The international and regional community needs to be united in supporting the current peace process. Rather than a small group of elites, the focus must be on helping ordinary people. Their voices must be heard as they bear the brunt of the conflict. Without stability, meaningful positive change cannot be realised. Everyone needs to work together for real reconciliation.

3. Conflict is threatening civilian lives

Tens of thousands of people have been killed in South Sudan as a direct result of the current conflict and millions have been forced to flee. Many more are likely to flee their homes in the coming months if the situation does not stabilise.

Civilians are the main victims of the fighting, looting and ambushes. A lack of access to aid further exacerbates an already bleak situation. Conflict has caused health facilities to routinely face shortages of key medical supplies putting further civilian lives in danger. The fighting has also compounded food insecurity with malnutrition becoming a greater threat to many.

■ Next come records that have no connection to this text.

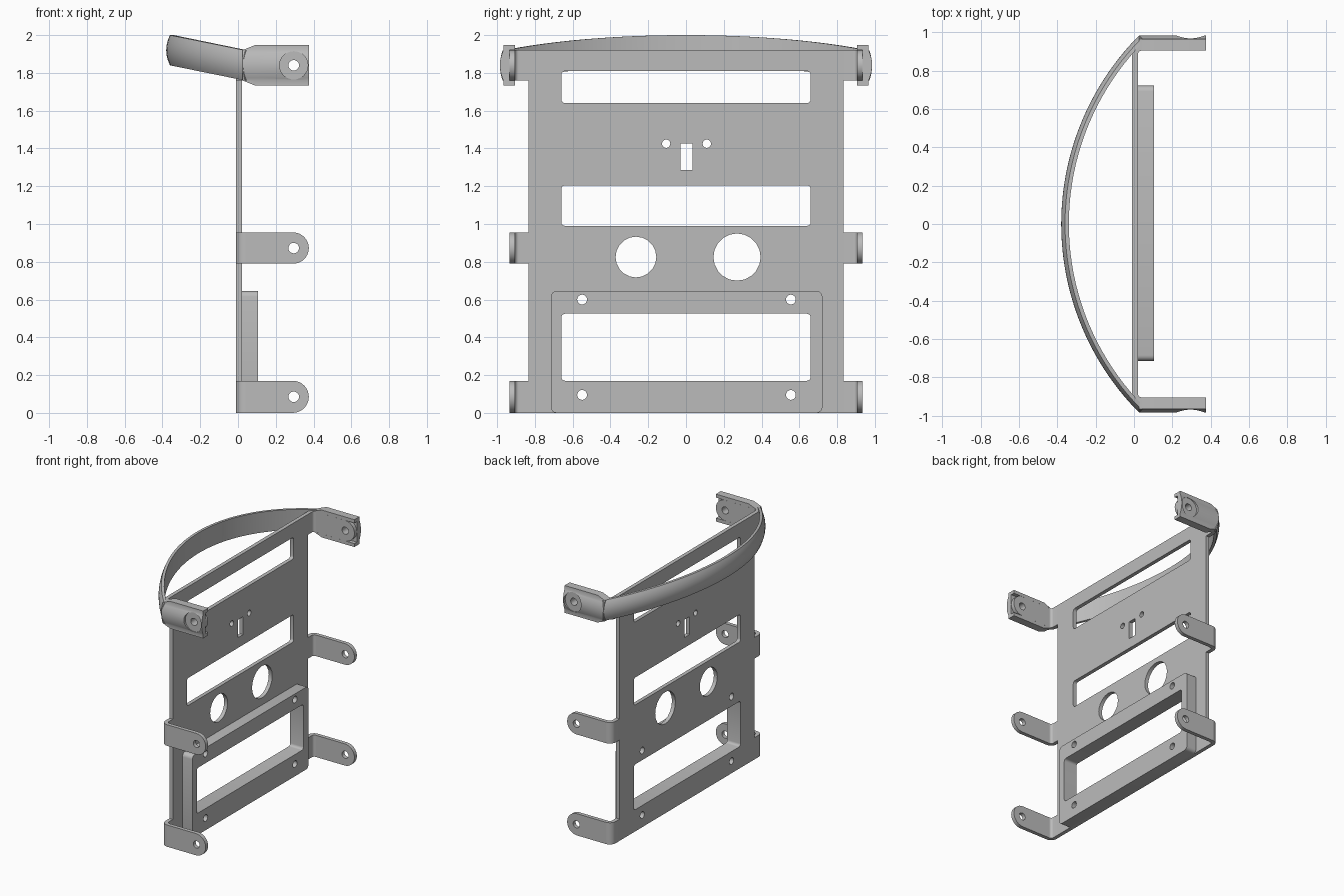
import bpy, bmesh
from math import sin, cos, pi, asin
from mathutils import Matrix, Vector

if "Cube" in bpy.data.objects:
    bpy.data.objects.remove(bpy.data.objects["Cube"])

grey = bpy.data.materials.new("plain_grey")
grey.use_nodes = True
grey.diffuse_color = (0.5, 0.5, 0.5, 1)
grey.node_tree.nodes["Principled BSDF"].inputs["Base Color"].default_value = (0.5, 0.5, 0.5, 1)

# Local sheet axes mapped to the world: (y, z, x), (x, z, -y) and (x, y, z)
FACING_X = Matrix(((0, 0, 1), (1, 0, 0), (0, 1, 0))).to_4x4()
FACING_Y = Matrix(((1, 0, 0), (0, 0, -1), (0, 1, 0))).to_4x4()
FACING_Z = Matrix.Identity(4)


def arc(cx, cy, r, start, end, n=8):
    return [(cx + r * cos(start + (end - start) * i / n),
             cy + r * sin(start + (end - start) * i / n)) for i in range(n + 1)]


def circle(cx, cy, r, n=20):
    return arc(cx, cy, r, 0, 2 * pi, n)[:-1]


def rounded(x0, x1, y0, y1, r):
    corners = ((x1 - r, y1 - r), (x0 + r, y1 - r), (x0 + r, y0 + r), (x1 - r, y0 + r))
    return [p for i, (x, y) in enumerate(corners)
            for p in arc(x, y, r, i * pi / 2, (i + 1) * pi / 2, 4)]


def finish(obj):
    mesh = obj.data
    bm = bmesh.new()
    bm.from_mesh(mesh)
    bmesh.ops.remove_doubles(bm, verts=bm.verts, dist=0.0001)
    bmesh.ops.recalc_face_normals(bm, faces=bm.faces)
    bm.to_mesh(mesh)
    bm.free()
    mesh.materials.clear()
    mesh.materials.append(grey)
    bpy.ops.object.select_all(action="DESELECT")
    obj.select_set(True)
    bpy.context.view_layer.objects.active = obj
    bpy.ops.object.shade_smooth_by_angle(angle=0.5)


def add(name, mesh):
    obj = bpy.data.objects.new(name, mesh)
    bpy.context.collection.objects.link(obj)
    return obj


def sheet(name, loops, low, high, facing):
    """Outline with holes, extruded from low to high along its normal."""
    curve = bpy.data.curves.new(name, "CURVE")
    curve.dimensions = "2D"
    curve.fill_mode = "BOTH"
    curve.extrude = (high - low) / 2
    for loop in loops:
        spline = curve.splines.new("POLY")
        spline.points.add(len(loop) - 1)
        for point, (x, y) in zip(spline.points, loop):
            point.co = (x, y, 0, 1)
        spline.use_cyclic_u = True
    temp = add("outline", curve)
    mesh = bpy.data.meshes.new_from_object(
        temp.evaluated_get(bpy.context.evaluated_depsgraph_get()))
    bpy.data.objects.remove(temp)
    mesh.transform(facing @ Matrix.Translation((0, 0, (low + high) / 2)))
    obj = add(name, mesh)
    finish(obj)
    return obj


def loft(name, rings):
    """Skin closed rings of points and cap both ends."""
    bm = bmesh.new()
    rows = [[bm.verts.new(p) for p in ring] for ring in rings]
    n = len(rows[0])
    for a, b in zip(rows, rows[1:]):
        for i in range(n):
            bm.faces.new((a[i], a[(i + 1) % n], b[(i + 1) % n], b[i]))
    bm.faces.new(rows[0])
    bm.faces.new(rows[-1])
    mesh = bpy.data.meshes.new(name)
    bm.to_mesh(mesh)
    bm.free()
    obj = add(name, mesh)
    finish(obj)
    return obj


def mirrored(obj):
    mod = obj.modifiers.new("both_sides", "MIRROR")
    mod.use_axis = (False, True, False)
    mod.use_mirror_merge = False


# Main panel with its windows and holes
low_window = rounded(-0.66, 0.66, 0.17, 0.525, 0.02)
screw_holes = [circle(y, z, 0.026) for y in (-0.55, 0.555) for z in (0.095, 0.6)]
sheet("panel", [
    [(-0.835, 0), (0.835, 0), (0.835, 1.92), (-0.835, 1.92)],
    low_window, *screw_holes,
    rounded(-0.66, 0.66, 0.99, 1.205, 0.02),
    rounded(-0.66, 0.66, 1.64, 1.81, 0.02),
    [(-0.03, 1.285), (0.035, 1.285), (0.035, 1.425), (-0.03, 1.425)],
    circle(-0.105, 1.425, 0.022), circle(0.11, 1.425, 0.022),
    circle(-0.265, 0.825, 0.108), circle(0.27, 0.825, 0.125),
], -0.01, 0.02, FACING_X)

# Thick frame around the lower window
sheet("lower_frame", [rounded(-0.715, 0.722, 0, 0.645, 0.03), low_window, *screw_holes],
      0.02, 0.105, FACING_X)

# Bent mounting tabs
bend = ([(-0.01, 0.835), (0.02, 0.835)] + arc(0.04, 0.885, 0.02, pi, pi / 2)
        + arc(0.04, 0.885, 0.05, pi / 2, pi))
for name, z0, z1 in (("bottom", 0, 0.17), ("middle", 0.79, 0.955), ("top", 1.76, 1.92)):
    mid, r = (z0 + z1) / 2, (z1 - z0) / 2
    mirrored(sheet(name + "_tab_bend", [bend], z0, z1, FACING_Z))
    outline = [(0.04, z0)] + arc(0.375 - r, mid, r, -pi / 2, pi / 2, 16) + [(0.04, z1)]
    mirrored(sheet(name + "_tab", [outline, circle(0.295, mid, 0.028)],
                   -0.935, -0.905, FACING_Y))

# Bowed handle, rounded outside and rising toward the middle
R, CX, HALF = 1.395, 1.015, 0.08
section = [(-0.04, HALF), (-0.04, -HALF)] + [
    (-0.02 * (t / 6) ** 2, HALF * t / 6) for t in range(-6, 7)]
reach = asin(0.985 / R)
rings = []
for i in range(41):
    a = reach * (i / 20 - 1)
    z = 1.84 + 0.2 * (0.02 - CX + R * cos(a))
    rings.append([Vector((CX - (R + d) * cos(a), (R + d) * sin(a), z + h))
                  for d, h in section])
loft("handle", rings)

# Handle end caps: channels that wrap the top tabs
rings = []
for x, h in ((0.025, 0.081), (0.09, 0.107), (0.375, 0.107)):
    profile = [(0.967, -h)] + [(0.985 - 0.018 * (t / 6) ** 2, 0.0795 * t / 6)
                               for t in range(-6, 7)]
    profile += [(0.967, h), (0.905, h), (0.905, 0.0802), (0.935, 0.0802),
                (0.935, -0.0802), (0.905, -0.0802), (0.905, -h)]
    rings.append([Vector((x, y, 1.84 + z)) for y, z in profile])
cap = loft("handle_end", rings)
cutters = [sheet("screw_recess", [circle(0.295, 1.84, 0.075, 32)], -1.1, -0.966, FACING_Y),
           sheet("screw_hole", [circle(0.295, 1.84, 0.028)], -1.2, -0.8, FACING_Y)]
for cutter in cutters:
    cutter.hide_render = True
    mod = cap.modifiers.new(cutter.name, "BOOLEAN")
    mod.operation = "DIFFERENCE"
    mod.solver = "EXACT"
    mod.object = cutter
baked = bpy.data.meshes.new_from_object(
    cap.evaluated_get(bpy.context.evaluated_depsgraph_get()))
cap.modifiers.clear()
cap.data = baked
for cutter in cutters:
    bpy.data.objects.remove(cutter)
finish(cap)
mirrored(cap)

4. Humanitarian access must improve

In some areas in the country, the population is unable to receive any humanitarian aid because there is active conflict or because aid has been cut off. It is every agency’s mission to reach people in need, however the current fighting makes some areas inaccessible.

In April this year, conflict forced the Norwegian Refugee Council (NRC) to cancel critical food distributions in Unity State. Multiple aid compounds and health centres have been looted across the country. Armed groups must allow humanitarian agencies free, safe and unhindered access to people in need.

5. Dangerous for humanitarian workers

South Sudan is one of the most dangerous countries in the world for humanitarian workers. Since the war began in 2013, 101 aid workers have been killed in the country. Since December 2017, a total of 22 aid workers have been abducted. In April alone, three humanitarian staff were killed and 13 were abducted.

The impact of this insecurity does not just affect humanitarian workers, but also the people they are trying to reach. Lives are lost when aid cannot be delivered because aid workers are forced to evacuate or are unable to work in areas with critical needs because of ongoing conflict.